Data for the task:
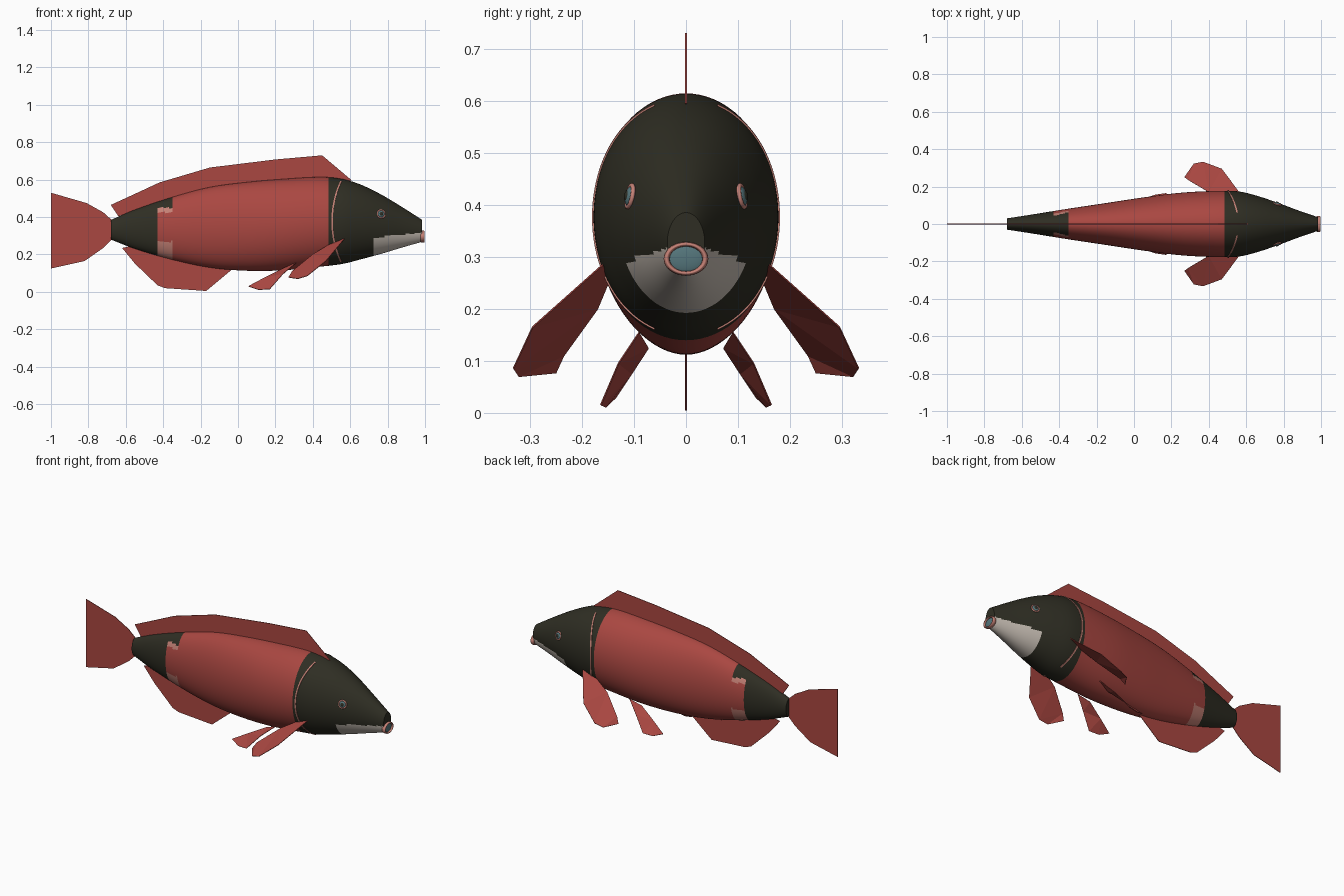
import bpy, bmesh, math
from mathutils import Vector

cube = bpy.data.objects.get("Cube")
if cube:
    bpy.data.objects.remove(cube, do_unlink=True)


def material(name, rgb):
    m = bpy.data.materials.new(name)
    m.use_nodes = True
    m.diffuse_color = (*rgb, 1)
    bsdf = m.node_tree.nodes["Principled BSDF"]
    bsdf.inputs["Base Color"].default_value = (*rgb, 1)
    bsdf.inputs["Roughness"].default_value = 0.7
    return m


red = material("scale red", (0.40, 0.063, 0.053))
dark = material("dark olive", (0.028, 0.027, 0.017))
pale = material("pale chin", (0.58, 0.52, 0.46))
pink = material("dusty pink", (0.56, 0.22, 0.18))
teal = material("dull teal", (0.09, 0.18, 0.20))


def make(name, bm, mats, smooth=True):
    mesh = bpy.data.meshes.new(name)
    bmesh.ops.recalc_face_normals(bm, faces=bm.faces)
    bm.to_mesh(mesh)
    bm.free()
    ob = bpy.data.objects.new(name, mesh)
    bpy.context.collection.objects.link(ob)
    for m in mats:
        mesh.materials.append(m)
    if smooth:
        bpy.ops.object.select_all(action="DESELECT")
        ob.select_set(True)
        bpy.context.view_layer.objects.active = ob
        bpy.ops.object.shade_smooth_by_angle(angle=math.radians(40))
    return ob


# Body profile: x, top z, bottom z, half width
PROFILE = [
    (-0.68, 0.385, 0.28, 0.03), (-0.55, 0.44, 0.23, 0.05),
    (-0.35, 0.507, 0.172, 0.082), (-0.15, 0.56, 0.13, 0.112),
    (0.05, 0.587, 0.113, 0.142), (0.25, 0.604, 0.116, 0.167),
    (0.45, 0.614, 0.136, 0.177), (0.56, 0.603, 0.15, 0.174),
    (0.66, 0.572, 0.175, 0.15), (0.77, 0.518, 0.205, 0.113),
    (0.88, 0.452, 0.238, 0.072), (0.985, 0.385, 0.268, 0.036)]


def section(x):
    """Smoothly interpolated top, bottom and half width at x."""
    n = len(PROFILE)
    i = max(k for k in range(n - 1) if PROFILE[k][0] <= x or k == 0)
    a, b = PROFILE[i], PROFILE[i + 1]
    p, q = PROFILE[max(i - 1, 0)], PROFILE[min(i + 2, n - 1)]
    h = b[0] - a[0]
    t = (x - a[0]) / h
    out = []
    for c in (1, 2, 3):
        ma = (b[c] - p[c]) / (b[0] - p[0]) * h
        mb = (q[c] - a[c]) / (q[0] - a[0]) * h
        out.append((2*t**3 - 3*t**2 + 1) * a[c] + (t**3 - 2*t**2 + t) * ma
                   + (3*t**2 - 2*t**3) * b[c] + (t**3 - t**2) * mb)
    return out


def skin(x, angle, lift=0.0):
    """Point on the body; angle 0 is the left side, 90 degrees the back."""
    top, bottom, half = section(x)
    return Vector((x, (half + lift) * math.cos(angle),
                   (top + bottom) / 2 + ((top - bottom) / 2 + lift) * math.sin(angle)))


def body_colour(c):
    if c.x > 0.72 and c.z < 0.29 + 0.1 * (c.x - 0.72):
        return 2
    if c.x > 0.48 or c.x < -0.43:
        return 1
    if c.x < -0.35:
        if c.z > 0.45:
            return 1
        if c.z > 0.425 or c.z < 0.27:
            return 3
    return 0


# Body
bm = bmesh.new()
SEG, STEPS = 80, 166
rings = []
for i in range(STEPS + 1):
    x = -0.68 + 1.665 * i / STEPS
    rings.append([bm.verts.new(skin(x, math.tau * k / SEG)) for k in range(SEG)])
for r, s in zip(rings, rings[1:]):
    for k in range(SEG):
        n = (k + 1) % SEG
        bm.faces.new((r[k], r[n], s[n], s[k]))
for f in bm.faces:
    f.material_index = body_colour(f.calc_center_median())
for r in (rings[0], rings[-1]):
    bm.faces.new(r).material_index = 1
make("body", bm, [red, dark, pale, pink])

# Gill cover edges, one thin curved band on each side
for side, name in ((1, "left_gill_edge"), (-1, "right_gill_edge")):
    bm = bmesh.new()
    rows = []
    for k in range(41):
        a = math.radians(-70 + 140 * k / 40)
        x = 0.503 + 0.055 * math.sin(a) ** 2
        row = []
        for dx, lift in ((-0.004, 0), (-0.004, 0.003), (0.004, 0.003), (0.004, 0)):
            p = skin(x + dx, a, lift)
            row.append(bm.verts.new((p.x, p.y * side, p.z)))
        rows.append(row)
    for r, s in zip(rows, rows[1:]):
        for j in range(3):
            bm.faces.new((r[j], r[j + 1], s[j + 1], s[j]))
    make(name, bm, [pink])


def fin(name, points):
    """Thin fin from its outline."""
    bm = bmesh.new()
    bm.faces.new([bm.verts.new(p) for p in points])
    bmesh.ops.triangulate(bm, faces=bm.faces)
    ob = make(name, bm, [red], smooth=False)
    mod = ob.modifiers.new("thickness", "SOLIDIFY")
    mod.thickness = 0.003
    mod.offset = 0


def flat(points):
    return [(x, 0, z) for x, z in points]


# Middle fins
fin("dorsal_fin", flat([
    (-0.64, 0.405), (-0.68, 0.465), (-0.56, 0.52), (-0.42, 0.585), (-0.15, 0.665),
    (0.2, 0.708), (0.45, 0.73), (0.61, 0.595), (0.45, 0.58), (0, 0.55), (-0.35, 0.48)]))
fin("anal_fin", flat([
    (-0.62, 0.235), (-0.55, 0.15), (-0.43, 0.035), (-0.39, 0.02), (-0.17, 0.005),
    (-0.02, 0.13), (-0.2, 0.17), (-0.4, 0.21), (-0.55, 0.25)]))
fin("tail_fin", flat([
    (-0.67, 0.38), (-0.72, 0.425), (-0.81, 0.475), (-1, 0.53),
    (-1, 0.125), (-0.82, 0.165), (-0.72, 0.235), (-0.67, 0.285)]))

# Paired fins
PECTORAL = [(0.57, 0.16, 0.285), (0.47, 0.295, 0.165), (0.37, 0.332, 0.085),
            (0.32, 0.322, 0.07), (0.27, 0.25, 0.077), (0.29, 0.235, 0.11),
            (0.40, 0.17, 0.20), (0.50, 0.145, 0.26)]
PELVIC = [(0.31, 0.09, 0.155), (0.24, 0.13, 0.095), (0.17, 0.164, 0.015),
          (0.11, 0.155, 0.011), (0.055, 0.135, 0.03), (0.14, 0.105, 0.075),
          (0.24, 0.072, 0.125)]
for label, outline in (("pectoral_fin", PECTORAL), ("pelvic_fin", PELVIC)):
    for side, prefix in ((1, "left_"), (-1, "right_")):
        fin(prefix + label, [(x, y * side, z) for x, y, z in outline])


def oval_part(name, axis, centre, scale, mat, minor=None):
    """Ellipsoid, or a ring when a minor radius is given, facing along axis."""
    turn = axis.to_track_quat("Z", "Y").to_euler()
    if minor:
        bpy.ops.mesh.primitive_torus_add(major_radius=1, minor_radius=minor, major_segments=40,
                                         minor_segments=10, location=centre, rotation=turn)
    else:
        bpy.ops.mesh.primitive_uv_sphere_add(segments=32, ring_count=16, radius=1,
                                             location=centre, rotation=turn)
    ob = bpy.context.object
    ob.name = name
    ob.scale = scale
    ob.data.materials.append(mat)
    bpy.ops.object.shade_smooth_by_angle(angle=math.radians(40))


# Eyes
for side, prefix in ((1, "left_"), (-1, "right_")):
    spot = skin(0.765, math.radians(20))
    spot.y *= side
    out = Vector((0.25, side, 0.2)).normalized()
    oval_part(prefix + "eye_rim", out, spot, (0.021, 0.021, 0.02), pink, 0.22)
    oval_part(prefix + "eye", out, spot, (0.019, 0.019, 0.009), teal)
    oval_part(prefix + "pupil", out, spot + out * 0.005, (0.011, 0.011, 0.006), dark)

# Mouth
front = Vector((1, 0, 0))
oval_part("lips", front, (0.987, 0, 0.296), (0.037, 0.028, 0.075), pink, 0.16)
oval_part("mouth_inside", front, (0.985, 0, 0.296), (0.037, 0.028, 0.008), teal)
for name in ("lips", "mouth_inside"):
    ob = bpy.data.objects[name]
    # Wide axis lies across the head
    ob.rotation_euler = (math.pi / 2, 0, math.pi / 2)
==
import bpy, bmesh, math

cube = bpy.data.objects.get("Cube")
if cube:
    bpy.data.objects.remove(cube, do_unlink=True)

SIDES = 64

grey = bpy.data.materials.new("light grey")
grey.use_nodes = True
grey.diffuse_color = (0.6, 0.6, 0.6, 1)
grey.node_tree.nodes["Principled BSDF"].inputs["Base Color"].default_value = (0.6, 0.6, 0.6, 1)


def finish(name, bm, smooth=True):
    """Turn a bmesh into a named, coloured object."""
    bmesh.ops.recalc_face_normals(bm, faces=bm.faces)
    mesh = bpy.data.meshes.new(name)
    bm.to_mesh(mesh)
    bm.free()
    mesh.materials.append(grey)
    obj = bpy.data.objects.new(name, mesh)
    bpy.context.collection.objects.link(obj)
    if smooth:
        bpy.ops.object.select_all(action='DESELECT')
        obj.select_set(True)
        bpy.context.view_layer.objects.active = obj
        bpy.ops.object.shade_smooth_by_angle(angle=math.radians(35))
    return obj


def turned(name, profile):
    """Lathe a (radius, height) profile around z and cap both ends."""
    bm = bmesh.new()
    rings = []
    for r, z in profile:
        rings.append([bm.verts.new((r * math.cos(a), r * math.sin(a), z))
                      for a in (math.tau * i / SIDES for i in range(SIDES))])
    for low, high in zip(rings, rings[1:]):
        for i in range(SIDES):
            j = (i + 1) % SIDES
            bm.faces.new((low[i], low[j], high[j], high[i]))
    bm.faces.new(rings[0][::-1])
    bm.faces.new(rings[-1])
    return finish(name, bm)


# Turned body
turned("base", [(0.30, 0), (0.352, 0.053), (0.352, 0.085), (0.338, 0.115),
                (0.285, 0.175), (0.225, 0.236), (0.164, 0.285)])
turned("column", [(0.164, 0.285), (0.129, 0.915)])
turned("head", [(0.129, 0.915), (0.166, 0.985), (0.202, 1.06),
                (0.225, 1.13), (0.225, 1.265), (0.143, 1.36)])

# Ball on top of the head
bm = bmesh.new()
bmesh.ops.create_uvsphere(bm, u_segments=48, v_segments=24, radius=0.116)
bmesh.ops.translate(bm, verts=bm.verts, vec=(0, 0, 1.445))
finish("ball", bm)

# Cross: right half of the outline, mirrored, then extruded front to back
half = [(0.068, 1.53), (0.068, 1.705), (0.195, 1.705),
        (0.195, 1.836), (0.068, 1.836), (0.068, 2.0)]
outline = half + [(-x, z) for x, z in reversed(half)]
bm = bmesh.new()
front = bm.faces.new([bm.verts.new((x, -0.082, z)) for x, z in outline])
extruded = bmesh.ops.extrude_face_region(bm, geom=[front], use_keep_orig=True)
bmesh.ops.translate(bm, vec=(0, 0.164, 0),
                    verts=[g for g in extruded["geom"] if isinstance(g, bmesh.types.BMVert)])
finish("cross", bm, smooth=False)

What to work on:
From the entries above, extract only the lines running from the one containing "a = math.radians(-70 + 140 * k / 40)" through the one containing "(0.40, 0.17, 0.20), (0.50, 0.145, 0.26)]", inclusive.

Result below:
        a = math.radians(-70 + 140 * k / 40)
        x = 0.503 + 0.055 * math.sin(a) ** 2
        row = []
        for dx, lift in ((-0.004, 0), (-0.004, 0.003), (0.004, 0.003), (0.004, 0)):
            p = skin(x + dx, a, lift)
            row.append(bm.verts.new((p.x, p.y * side, p.z)))
        rows.append(row)
    for r, s in zip(rows, rows[1:]):
        for j in range(3):
            bm.faces.new((r[j], r[j + 1], s[j + 1], s[j]))
    make(name, bm, [pink])


def fin(name, points):
    """Thin fin from its outline."""
    bm = bmesh.new()
    bm.faces.new([bm.verts.new(p) for p in points])
    bmesh.ops.triangulate(bm, faces=bm.faces)
    ob = make(name, bm, [red], smooth=False)
    mod = ob.modifiers.new("thickness", "SOLIDIFY")
    mod.thickness = 0.003
    mod.offset = 0


def flat(points):
    return [(x, 0, z) for x, z in points]


# Middle fins
fin("dorsal_fin", flat([
    (-0.64, 0.405), (-0.68, 0.465), (-0.56, 0.52), (-0.42, 0.585), (-0.15, 0.665),
    (0.2, 0.708), (0.45, 0.73), (0.61, 0.595), (0.45, 0.58), (0, 0.55), (-0.35, 0.48)]))
fin("anal_fin", flat([
    (-0.62, 0.235), (-0.55, 0.15), (-0.43, 0.035), (-0.39, 0.02), (-0.17, 0.005),
    (-0.02, 0.13), (-0.2, 0.17), (-0.4, 0.21), (-0.55, 0.25)]))
fin("tail_fin", flat([
    (-0.67, 0.38), (-0.72, 0.425), (-0.81, 0.475), (-1, 0.53),
    (-1, 0.125), (-0.82, 0.165), (-0.72, 0.235), (-0.67, 0.285)]))

# Paired fins
PECTORAL = [(0.57, 0.16, 0.285), (0.47, 0.295, 0.165), (0.37, 0.332, 0.085),
            (0.32, 0.322, 0.07), (0.27, 0.25, 0.077), (0.29, 0.235, 0.11),
            (0.40, 0.17, 0.20), (0.50, 0.145, 0.26)]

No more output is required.